Stored data entries:
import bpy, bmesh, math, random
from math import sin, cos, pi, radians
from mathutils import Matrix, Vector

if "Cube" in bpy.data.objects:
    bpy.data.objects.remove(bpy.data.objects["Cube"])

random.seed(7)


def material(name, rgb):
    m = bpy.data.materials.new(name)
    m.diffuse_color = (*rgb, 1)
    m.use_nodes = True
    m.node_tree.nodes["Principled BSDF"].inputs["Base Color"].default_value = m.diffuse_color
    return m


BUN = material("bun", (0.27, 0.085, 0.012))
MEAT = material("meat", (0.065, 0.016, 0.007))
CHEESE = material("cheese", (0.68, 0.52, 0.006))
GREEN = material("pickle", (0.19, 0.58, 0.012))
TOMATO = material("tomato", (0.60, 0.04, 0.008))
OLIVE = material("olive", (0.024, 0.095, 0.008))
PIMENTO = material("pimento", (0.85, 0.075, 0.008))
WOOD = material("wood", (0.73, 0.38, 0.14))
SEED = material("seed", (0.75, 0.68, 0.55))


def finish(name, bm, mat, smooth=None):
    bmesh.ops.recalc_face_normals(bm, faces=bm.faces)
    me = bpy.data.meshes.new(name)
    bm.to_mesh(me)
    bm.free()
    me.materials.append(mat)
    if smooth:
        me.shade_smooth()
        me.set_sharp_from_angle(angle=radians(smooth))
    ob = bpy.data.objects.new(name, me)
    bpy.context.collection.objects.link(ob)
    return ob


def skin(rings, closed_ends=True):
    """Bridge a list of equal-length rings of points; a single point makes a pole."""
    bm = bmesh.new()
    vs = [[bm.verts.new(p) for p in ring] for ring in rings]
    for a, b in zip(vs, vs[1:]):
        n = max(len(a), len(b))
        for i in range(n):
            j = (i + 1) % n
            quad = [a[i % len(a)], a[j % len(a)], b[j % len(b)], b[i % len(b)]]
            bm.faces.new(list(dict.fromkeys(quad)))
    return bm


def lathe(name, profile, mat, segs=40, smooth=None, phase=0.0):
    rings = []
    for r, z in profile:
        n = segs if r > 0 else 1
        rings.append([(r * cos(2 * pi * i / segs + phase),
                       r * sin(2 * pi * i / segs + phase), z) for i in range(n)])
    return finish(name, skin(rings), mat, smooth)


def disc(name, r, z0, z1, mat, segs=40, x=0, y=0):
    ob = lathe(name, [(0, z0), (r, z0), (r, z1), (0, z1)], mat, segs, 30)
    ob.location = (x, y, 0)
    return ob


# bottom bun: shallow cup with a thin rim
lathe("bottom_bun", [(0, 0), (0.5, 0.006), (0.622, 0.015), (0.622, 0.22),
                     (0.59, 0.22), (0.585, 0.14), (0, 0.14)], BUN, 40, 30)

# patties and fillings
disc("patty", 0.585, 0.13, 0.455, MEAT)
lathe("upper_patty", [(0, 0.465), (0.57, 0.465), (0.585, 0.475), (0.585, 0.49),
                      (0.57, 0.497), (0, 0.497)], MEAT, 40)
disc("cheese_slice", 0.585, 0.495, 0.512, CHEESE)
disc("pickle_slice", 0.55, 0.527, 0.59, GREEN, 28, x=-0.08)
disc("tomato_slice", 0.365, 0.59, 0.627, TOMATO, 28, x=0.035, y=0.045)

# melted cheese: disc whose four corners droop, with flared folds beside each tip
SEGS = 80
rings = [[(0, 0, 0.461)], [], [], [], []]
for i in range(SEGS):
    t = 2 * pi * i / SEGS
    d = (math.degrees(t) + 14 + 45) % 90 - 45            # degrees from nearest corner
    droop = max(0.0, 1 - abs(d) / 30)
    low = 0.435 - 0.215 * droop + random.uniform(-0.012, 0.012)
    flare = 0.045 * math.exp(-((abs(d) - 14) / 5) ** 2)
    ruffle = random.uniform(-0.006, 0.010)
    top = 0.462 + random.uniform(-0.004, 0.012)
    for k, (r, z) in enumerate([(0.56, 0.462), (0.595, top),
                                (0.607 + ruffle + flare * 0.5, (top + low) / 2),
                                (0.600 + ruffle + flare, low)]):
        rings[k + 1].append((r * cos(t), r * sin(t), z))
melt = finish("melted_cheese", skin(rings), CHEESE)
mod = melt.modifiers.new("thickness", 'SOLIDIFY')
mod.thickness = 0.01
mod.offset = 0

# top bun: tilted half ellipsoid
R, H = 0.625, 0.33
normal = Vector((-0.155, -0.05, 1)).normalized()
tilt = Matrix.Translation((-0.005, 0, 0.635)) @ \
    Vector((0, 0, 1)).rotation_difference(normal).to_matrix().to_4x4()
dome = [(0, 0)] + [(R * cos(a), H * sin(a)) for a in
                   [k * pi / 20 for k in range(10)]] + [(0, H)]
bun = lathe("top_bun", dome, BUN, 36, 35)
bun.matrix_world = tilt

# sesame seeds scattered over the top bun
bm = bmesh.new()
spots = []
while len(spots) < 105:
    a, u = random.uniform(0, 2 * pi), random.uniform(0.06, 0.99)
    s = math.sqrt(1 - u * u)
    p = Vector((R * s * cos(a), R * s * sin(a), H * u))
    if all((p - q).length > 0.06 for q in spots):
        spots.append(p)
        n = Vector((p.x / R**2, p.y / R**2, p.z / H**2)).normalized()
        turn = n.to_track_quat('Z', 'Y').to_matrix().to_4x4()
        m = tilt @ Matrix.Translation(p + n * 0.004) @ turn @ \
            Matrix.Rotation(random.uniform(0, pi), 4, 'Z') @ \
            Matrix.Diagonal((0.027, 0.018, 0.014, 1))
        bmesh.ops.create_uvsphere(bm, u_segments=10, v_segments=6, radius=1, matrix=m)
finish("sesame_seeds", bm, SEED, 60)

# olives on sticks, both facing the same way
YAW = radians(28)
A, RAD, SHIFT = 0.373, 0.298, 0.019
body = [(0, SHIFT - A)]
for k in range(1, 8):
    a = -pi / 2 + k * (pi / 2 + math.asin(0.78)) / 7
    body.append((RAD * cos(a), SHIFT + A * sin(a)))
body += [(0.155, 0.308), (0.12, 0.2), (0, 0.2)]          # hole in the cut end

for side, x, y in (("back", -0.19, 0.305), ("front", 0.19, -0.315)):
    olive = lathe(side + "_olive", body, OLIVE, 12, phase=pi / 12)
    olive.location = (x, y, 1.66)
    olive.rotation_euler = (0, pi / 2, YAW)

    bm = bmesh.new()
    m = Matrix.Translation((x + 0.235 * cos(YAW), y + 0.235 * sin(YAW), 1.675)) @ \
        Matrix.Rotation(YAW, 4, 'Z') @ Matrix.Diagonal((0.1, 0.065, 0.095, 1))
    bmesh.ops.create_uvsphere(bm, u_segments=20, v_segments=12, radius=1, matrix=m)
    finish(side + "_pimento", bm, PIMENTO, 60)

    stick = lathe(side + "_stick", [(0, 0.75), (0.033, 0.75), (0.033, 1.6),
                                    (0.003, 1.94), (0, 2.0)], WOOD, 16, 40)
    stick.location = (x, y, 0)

## Exercise aim
Give back exactly the lines above starting at the line where "n = Vector((p.x" appears and ending at the line where "v_segments=6, radius=1, matrix=m)" appears, both included, with no other lines.

## Solved exercise
        n = Vector((p.x / R**2, p.y / R**2, p.z / H**2)).normalized()
        turn = n.to_track_quat('Z', 'Y').to_matrix().to_4x4()
        m = tilt @ Matrix.Translation(p + n * 0.004) @ turn @ \
            Matrix.Rotation(random.uniform(0, pi), 4, 'Z') @ \
            Matrix.Diagonal((0.027, 0.018, 0.014, 1))
        bmesh.ops.create_uvsphere(bm, u_segments=10, v_segments=6, radius=1, matrix=m)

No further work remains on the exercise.